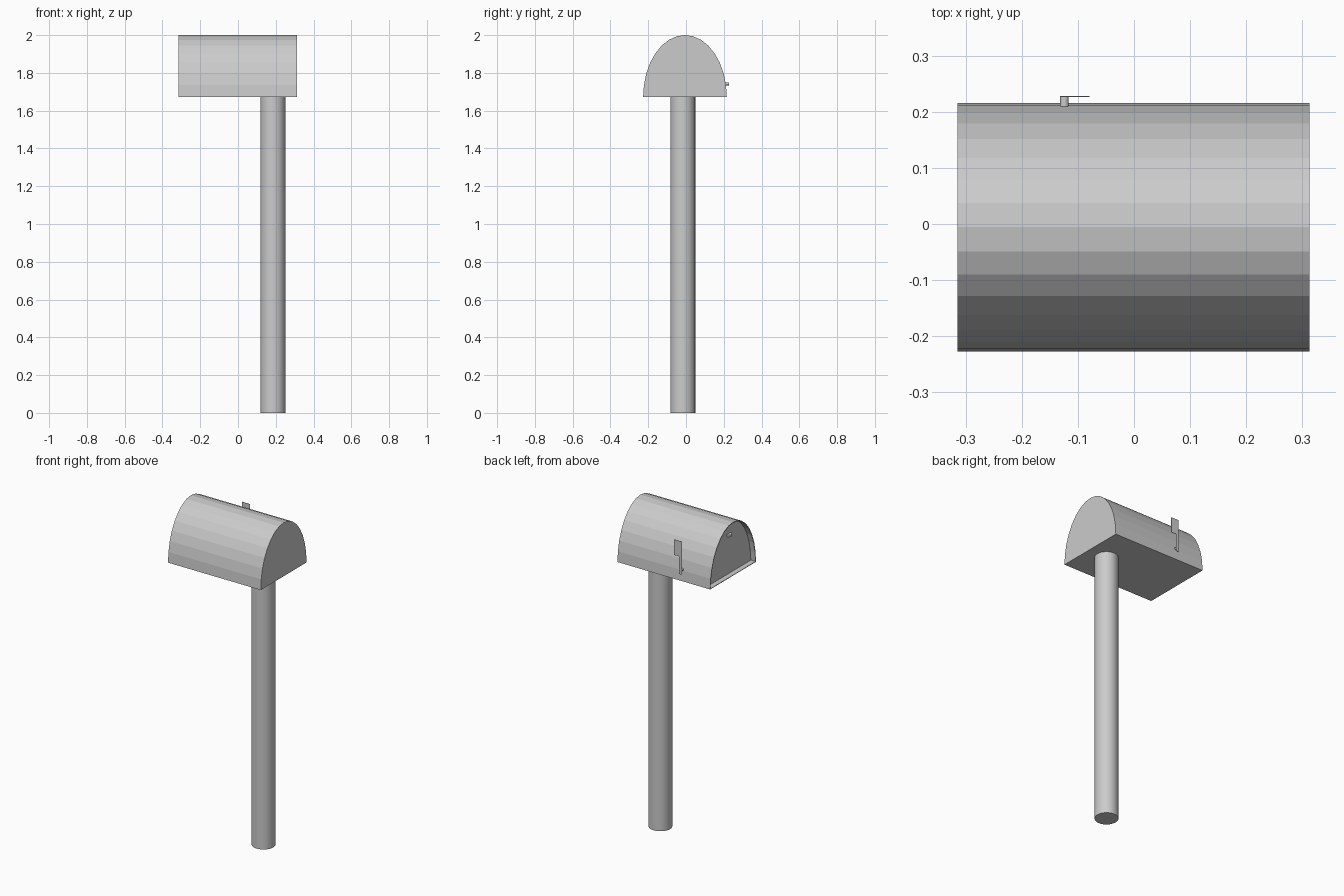
import bpy, bmesh, math
from mathutils import Vector

if "Cube" in bpy.data.objects:
    bpy.data.objects.remove(bpy.data.objects["Cube"])


def prism(name, profile, offset):
    """Extrude a closed planar profile along offset."""
    bm = bmesh.new()
    face = bm.faces.new([bm.verts.new(p) for p in profile])
    ext = bmesh.ops.extrude_face_region(bm, geom=[face], use_keep_orig=True)
    moved = [g for g in ext["geom"] if isinstance(g, bmesh.types.BMVert)]
    bmesh.ops.translate(bm, verts=moved, vec=Vector(offset))
    bmesh.ops.recalc_face_normals(bm, faces=bm.faces[:])
    return finish(name, bm)


def finish(name, bm):
    mesh = bpy.data.meshes.new(name)
    bm.to_mesh(mesh)
    bm.free()
    obj = bpy.data.objects.new(name, mesh)
    bpy.context.collection.objects.link(obj)
    return obj


def cylinder(name, radius, depth, location, sides=32, rotation=(0, 0, 0)):
    bpy.ops.mesh.primitive_cylinder_add(vertices=sides, radius=radius, depth=depth,
                                        location=location, rotation=rotation)
    obj = bpy.context.object
    obj.name = name
    bpy.ops.object.shade_smooth_by_angle(angle=math.radians(40))
    return obj


# Round post
cylinder("post", 0.066, 1.675, (0.185, -0.017, 0.8375))

# Mailbox body: half-oval tunnel with flat facets
X0, X1, Z0 = -0.315, 0.313, 1.672
arch = [(X0, -0.0055 + 0.2215 * math.cos(math.pi * i / 16),
         Z0 + 0.328 * math.sin(math.pi * i / 16)) for i in range(17)]
body = prism("mailbox_body", arch, (X1 - X0, 0, 0))

# Recessed door in the left end, with a thin rim around it
bm = bmesh.new()
bm.from_mesh(body.data)
end = min(bm.faces, key=lambda f: f.calc_center_median().x)
bmesh.ops.inset_region(bm, faces=[end], thickness=0.005)
ext = bmesh.ops.extrude_discrete_faces(bm, faces=[end])
bmesh.ops.translate(bm, verts=ext["faces"][0].verts[:], vec=(0.032, 0, 0))
bm.to_mesh(body.data)
bm.free()

# Small pull tab on the door
cylinder("door_pull", 0.02, 0.01, (-0.284, -0.006, 1.915), sides=16)

# Signal flag: narrow stem widening to a plate at the top
FY = 0.2265
flag = [(-0.132, FY, 1.718), (-0.114, FY, 1.718), (-0.114, FY, 1.825),
        (-0.079, FY, 1.825), (-0.079, FY, 1.92), (-0.132, FY, 1.92)]
prism("signal_flag", flag, (0, 0.002, 0))

# Pivot peg joining the flag to the body
cylinder("flag_pivot", 0.0075, 0.02, (-0.124, 0.2185, 1.742), sides=16,
         rotation=(math.pi / 2, 0, 0))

#### Your task
Here the job is to repeat the entries verbatim while leaving all pictures out.

#### Answer to this problem
import bpy, bmesh, math
from mathutils import Vector

if "Cube" in bpy.data.objects:
    bpy.data.objects.remove(bpy.data.objects["Cube"])


def prism(name, profile, offset):
    """Extrude a closed planar profile along offset."""
    bm = bmesh.new()
    face = bm.faces.new([bm.verts.new(p) for p in profile])
    ext = bmesh.ops.extrude_face_region(bm, geom=[face], use_keep_orig=True)
    moved = [g for g in ext["geom"] if isinstance(g, bmesh.types.BMVert)]
    bmesh.ops.translate(bm, verts=moved, vec=Vector(offset))
    bmesh.ops.recalc_face_normals(bm, faces=bm.faces[:])
    return finish(name, bm)


def finish(name, bm):
    mesh = bpy.data.meshes.new(name)
    bm.to_mesh(mesh)
    bm.free()
    obj = bpy.data.objects.new(name, mesh)
    bpy.context.collection.objects.link(obj)
    return obj


def cylinder(name, radius, depth, location, sides=32, rotation=(0, 0, 0)):
    bpy.ops.mesh.primitive_cylinder_add(vertices=sides, radius=radius, depth=depth,
                                        location=location, rotation=rotation)
    obj = bpy.context.object
    obj.name = name
    bpy.ops.object.shade_smooth_by_angle(angle=math.radians(40))
    return obj


# Round post
cylinder("post", 0.066, 1.675, (0.185, -0.017, 0.8375))

# Mailbox body: half-oval tunnel with flat facets
X0, X1, Z0 = -0.315, 0.313, 1.672
arch = [(X0, -0.0055 + 0.2215 * math.cos(math.pi * i / 16),
         Z0 + 0.328 * math.sin(math.pi * i / 16)) for i in range(17)]
body = prism("mailbox_body", arch, (X1 - X0, 0, 0))

# Recessed door in the left end, with a thin rim around it
bm = bmesh.new()
bm.from_mesh(body.data)
end = min(bm.faces, key=lambda f: f.calc_center_median().x)
bmesh.ops.inset_region(bm, faces=[end], thickness=0.005)
ext = bmesh.ops.extrude_discrete_faces(bm, faces=[end])
bmesh.ops.translate(bm, verts=ext["faces"][0].verts[:], vec=(0.032, 0, 0))
bm.to_mesh(body.data)
bm.free()

# Small pull tab on the door
cylinder("door_pull", 0.02, 0.01, (-0.284, -0.006, 1.915), sides=16)

# Signal flag: narrow stem widening to a plate at the top
FY = 0.2265
flag = [(-0.132, FY, 1.718), (-0.114, FY, 1.718), (-0.114, FY, 1.825),
        (-0.079, FY, 1.825), (-0.079, FY, 1.92), (-0.132, FY, 1.92)]
prism("signal_flag", flag, (0, 0.002, 0))

# Pivot peg joining the flag to the body
cylinder("flag_pivot", 0.0075, 0.02, (-0.124, 0.2185, 1.742), sides=16,
         rotation=(math.pi / 2, 0, 0))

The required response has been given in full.